In a closely watched ruling, a federal court in March sided with Bendat and patients alleging the insurer was deliberately shortchanging mental health claims. Chief Magistrate Judge Joseph Spero of the U.S. District Court for the Northern District of California ruled that United Behavioral Health wrote its guidelines for treatment much more narrowly than common medical standards, covering only enough to stabilize patients “while ignoring the effective treatment of members’ underlying conditions.”
Several studies, though, have found evidence of disparities in insurers’ decisions.
In February, researchers at the Congressional Budget Office reported that private insurance companies are paying 13% to 14% less for mental health care than Medicare does.
The insurance industry’s own data shows a growing gap between coverage of mental and physical care in hospitals and skilled nursing facilities. For the five years ending in 2017, out-of-pocket spending on inpatient mental health care grew nearly 13 times faster than all inpatient care, according to inpatient data reported in February by the Health Care Cost Institute, a research group funded by the insurance companies Aetna, Humana, UnitedHealthcare and Kaiser Permanente. (Kaiser Health News is not affiliated with Kaiser Permanente.)
And a 2017 report by the actuarial firm Milliman found that an office visit with a therapist is five times as likely to be out-of-network, and thus more expensive, than a primary care appointment.
In this environment, only half of the nearly 8 million children who have been diagnosed with depression, anxiety or attention deficit hyperactivity disorder receive treatment, according to a February research letter in JAMA Pediatrics. Fewer than 1 in 5 people with substance use disorder are treated and, overall, nearly 6 in 10 people with mental illness get no treatment or medication.
Amanda Bacon, who is still receiving care for her eating disorder, remembers fearing that she wouldn’t get treatment. She was at one point rushed to an emergency room for care, but after several days she was sent home, no closer to getting well.

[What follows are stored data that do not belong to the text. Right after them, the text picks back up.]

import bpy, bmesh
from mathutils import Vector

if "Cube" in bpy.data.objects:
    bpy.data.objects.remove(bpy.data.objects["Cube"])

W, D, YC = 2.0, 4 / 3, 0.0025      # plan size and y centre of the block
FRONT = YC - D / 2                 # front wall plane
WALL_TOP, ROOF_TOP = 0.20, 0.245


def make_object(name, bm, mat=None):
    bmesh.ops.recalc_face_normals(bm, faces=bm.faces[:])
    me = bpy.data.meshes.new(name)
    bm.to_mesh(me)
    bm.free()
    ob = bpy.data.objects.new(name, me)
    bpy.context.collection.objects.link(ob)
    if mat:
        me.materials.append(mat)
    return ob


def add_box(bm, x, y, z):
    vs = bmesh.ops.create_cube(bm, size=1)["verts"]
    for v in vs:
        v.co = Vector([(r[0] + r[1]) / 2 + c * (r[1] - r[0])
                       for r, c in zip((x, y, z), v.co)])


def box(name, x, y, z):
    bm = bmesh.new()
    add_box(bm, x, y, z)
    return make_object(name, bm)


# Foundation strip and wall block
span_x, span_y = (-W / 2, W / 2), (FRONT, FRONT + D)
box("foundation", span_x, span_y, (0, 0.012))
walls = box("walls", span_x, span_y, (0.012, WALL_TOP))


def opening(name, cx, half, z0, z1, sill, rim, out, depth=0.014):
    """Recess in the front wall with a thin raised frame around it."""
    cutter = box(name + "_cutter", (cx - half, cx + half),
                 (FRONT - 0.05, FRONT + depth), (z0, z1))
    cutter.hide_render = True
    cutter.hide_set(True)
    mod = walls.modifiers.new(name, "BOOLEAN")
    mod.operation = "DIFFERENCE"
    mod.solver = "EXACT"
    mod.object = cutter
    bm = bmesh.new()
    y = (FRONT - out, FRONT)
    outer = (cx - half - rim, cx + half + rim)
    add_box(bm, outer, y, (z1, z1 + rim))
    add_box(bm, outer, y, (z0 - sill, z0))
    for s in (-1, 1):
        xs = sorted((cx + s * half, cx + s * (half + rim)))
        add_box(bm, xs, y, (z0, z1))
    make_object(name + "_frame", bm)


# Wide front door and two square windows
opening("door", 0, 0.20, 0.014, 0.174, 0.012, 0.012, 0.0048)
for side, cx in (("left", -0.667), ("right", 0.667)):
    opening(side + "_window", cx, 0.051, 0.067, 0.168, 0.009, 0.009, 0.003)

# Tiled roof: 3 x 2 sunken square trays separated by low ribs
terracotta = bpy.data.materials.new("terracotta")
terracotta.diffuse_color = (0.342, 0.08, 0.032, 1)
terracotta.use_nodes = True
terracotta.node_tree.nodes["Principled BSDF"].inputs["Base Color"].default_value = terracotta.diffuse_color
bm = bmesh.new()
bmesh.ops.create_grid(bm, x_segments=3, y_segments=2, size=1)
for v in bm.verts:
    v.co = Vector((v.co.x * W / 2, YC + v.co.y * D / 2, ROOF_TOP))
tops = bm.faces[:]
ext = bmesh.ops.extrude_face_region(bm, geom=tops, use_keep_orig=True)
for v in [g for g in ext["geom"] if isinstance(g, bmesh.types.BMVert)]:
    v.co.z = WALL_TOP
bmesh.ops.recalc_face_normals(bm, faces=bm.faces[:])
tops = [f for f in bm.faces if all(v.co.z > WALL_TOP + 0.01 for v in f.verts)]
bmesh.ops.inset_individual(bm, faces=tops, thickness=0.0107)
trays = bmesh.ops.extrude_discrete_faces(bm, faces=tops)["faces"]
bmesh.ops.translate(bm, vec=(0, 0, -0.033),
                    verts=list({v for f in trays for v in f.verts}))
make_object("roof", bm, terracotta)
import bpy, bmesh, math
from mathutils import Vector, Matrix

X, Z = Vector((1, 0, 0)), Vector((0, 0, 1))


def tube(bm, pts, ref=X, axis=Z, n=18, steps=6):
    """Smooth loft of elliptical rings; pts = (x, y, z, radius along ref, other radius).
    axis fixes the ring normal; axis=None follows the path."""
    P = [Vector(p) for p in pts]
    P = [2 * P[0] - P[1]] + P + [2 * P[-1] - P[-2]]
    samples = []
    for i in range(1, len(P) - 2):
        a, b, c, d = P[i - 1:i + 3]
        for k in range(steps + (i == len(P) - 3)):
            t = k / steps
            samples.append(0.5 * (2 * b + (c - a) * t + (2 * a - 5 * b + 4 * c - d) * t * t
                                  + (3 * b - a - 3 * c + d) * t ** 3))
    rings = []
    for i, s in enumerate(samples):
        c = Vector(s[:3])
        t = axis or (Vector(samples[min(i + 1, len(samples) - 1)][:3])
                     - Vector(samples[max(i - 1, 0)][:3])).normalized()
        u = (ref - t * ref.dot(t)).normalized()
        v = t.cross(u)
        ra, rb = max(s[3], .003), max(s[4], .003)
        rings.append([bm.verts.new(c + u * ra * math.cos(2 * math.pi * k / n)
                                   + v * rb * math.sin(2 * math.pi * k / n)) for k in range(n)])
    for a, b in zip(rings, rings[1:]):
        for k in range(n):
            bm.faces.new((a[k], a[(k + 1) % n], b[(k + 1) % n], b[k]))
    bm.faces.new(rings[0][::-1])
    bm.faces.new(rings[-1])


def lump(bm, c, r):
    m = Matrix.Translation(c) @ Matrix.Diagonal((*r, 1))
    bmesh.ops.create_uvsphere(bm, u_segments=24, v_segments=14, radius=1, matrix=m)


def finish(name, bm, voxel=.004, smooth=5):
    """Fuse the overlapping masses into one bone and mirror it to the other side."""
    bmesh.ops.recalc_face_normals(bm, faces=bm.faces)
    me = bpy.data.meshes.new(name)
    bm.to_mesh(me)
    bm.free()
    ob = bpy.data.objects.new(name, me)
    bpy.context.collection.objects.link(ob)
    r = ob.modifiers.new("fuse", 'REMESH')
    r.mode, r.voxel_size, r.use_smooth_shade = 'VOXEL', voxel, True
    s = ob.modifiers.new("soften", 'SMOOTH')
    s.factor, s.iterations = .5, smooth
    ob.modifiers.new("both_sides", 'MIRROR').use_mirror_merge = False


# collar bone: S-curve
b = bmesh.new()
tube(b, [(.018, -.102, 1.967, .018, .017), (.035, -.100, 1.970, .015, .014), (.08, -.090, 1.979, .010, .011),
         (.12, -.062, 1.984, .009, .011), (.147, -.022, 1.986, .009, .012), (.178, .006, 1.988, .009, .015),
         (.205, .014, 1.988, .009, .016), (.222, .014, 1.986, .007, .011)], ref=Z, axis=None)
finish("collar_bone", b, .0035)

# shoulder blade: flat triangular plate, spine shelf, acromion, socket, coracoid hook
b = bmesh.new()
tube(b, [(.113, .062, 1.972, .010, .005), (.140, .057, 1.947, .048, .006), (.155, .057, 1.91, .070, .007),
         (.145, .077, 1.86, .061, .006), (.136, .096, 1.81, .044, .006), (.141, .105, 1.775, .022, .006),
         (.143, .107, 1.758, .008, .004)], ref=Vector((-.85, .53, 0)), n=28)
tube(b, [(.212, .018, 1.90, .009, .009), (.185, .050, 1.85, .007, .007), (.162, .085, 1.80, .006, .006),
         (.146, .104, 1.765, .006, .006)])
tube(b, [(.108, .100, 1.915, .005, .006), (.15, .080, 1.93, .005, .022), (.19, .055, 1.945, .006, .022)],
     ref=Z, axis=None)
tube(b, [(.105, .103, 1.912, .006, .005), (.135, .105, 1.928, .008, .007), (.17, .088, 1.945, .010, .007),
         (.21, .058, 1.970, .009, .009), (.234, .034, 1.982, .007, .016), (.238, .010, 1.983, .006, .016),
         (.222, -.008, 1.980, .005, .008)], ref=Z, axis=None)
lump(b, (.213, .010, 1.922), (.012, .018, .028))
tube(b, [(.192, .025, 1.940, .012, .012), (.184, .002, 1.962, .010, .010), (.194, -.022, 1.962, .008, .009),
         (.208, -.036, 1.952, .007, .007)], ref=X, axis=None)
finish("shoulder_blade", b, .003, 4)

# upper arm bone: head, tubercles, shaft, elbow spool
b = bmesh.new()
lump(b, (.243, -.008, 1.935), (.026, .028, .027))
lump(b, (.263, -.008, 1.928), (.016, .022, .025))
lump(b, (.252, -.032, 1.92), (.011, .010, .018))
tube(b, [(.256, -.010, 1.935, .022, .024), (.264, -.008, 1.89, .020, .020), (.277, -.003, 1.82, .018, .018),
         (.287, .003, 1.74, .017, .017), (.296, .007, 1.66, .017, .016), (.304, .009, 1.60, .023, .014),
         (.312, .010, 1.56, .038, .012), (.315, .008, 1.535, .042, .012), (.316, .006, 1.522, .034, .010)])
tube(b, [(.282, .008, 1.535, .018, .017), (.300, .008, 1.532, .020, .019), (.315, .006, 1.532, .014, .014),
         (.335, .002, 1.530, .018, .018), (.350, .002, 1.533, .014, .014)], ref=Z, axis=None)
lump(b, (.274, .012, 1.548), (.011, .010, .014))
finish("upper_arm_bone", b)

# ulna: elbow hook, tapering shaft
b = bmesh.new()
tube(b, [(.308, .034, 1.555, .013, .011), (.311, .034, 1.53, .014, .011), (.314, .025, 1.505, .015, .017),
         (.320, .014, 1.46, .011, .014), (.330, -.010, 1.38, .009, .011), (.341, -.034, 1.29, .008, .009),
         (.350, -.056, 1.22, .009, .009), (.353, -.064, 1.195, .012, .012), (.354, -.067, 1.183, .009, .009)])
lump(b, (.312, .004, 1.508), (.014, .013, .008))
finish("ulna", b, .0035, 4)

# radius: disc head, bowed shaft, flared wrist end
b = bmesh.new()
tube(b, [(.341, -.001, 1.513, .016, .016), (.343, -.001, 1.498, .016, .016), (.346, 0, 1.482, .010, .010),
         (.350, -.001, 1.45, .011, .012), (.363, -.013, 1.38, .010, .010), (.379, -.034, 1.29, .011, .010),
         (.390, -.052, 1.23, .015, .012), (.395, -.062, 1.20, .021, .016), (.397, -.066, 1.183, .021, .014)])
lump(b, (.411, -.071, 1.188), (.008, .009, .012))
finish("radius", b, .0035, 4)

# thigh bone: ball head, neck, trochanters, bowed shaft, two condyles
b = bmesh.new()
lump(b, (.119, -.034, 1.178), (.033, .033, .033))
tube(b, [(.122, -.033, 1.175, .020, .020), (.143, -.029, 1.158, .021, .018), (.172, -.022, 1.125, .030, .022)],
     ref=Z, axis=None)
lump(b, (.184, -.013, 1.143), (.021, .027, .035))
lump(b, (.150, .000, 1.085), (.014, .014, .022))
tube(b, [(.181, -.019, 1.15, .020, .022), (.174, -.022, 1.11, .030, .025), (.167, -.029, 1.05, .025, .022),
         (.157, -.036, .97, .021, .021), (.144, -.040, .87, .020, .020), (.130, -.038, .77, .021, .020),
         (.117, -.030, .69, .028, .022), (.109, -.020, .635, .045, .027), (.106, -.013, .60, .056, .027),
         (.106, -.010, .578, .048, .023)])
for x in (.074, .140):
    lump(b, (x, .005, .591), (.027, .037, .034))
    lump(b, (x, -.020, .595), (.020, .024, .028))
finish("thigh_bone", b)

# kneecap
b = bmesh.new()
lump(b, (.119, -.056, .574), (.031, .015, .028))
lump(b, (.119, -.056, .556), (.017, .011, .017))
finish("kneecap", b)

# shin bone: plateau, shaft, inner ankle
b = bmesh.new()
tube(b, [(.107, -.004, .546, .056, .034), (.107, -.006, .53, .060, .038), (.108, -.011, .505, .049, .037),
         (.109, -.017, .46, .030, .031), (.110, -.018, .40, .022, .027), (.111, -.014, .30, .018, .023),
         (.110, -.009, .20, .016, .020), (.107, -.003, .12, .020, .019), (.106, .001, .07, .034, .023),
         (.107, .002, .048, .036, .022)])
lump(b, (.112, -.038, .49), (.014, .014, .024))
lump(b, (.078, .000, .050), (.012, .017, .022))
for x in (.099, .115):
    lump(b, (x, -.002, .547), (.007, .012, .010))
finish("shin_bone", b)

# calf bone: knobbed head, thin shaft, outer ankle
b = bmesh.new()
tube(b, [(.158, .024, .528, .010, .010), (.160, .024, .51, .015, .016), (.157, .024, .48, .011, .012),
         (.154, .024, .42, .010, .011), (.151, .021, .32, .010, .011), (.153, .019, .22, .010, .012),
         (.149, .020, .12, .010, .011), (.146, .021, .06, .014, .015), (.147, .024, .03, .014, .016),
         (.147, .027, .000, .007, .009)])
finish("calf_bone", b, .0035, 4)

Today, because of her disability, Bacon’s primary insurance is through Medicare, which has paid for treatment that her earlier Medicaid provider, Molina Healthcare, refused. She has been treated in four inpatient programs in the past two years — twice through Presbyterian Centennial Care, a Medicaid plan she switched to after Molina, and twice though her current Medicare plan. Bacon is also enrolled in a state-run Medicaid plan.